Dr Knight has shared her philosophy of mentoring with the department on multiple occasions. Particularly, she emphasizes that a good mentor sees what the student/mentee needs, rather than his or her own needs. She admits that in the current academic climate, mentors have their own pressures to publish and be productive, and yet at the same time must allow the student time to develop his or her own scientific mind. She advises new faculty on balancing the personal motives of productivity and the care-giving motives involved in mentoring students. She insists that these motives need not be mutually exclusive. “There’s a study that shows that people who have been well-mentored, their institutions are much better off, because people stay.” Dr. Knight also prepares senior students for the transition to being mentors themselves, saying “If you’ve been treated well, you will treat people well subsequently.”

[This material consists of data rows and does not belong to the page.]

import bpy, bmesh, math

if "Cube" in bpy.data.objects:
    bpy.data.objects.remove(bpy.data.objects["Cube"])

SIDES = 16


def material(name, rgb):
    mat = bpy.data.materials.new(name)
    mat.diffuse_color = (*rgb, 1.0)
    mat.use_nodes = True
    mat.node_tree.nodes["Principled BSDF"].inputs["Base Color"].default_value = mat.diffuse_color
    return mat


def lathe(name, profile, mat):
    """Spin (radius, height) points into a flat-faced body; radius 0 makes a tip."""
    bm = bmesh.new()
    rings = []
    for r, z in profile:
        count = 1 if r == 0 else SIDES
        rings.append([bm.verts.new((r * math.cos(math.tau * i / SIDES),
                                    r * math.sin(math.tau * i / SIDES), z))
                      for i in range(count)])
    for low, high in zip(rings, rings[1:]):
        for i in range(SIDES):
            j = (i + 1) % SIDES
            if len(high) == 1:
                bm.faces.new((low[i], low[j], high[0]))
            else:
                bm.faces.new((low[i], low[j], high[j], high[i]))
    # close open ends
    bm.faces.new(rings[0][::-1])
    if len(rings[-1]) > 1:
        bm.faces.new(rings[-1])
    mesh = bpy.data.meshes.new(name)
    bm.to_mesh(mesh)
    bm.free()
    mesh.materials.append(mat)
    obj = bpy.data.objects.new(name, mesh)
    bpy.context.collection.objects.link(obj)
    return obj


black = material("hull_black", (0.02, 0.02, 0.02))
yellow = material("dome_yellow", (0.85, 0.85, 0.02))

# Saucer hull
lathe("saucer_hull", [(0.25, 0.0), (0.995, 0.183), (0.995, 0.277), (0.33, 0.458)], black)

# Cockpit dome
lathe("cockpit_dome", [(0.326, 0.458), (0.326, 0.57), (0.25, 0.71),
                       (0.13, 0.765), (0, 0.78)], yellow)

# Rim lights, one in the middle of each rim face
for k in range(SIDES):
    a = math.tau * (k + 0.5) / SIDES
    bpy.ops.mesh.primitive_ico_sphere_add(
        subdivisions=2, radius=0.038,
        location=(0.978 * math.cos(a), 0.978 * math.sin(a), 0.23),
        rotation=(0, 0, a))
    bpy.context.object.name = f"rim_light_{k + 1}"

She recently gave a lecture on mentoring at the annual meeting of the Association of Medical School Microbiology and Immunology Chairs, which happened to fall during National Mentoring Month, and on “Thank Your Mentor Day”, which was January 22, 2010.
To honor her guidance and mentorship, at the symposium in May 2009, colleagues, alumni and students organized to establish the Katherine L. Knight Fund for Mentoring. In keeping with her philosophy of adapting to whatever the mentee needs, this fund will be used to enhance the mentoring experience for students, whatever form that might require, such as student travel or professional development programs.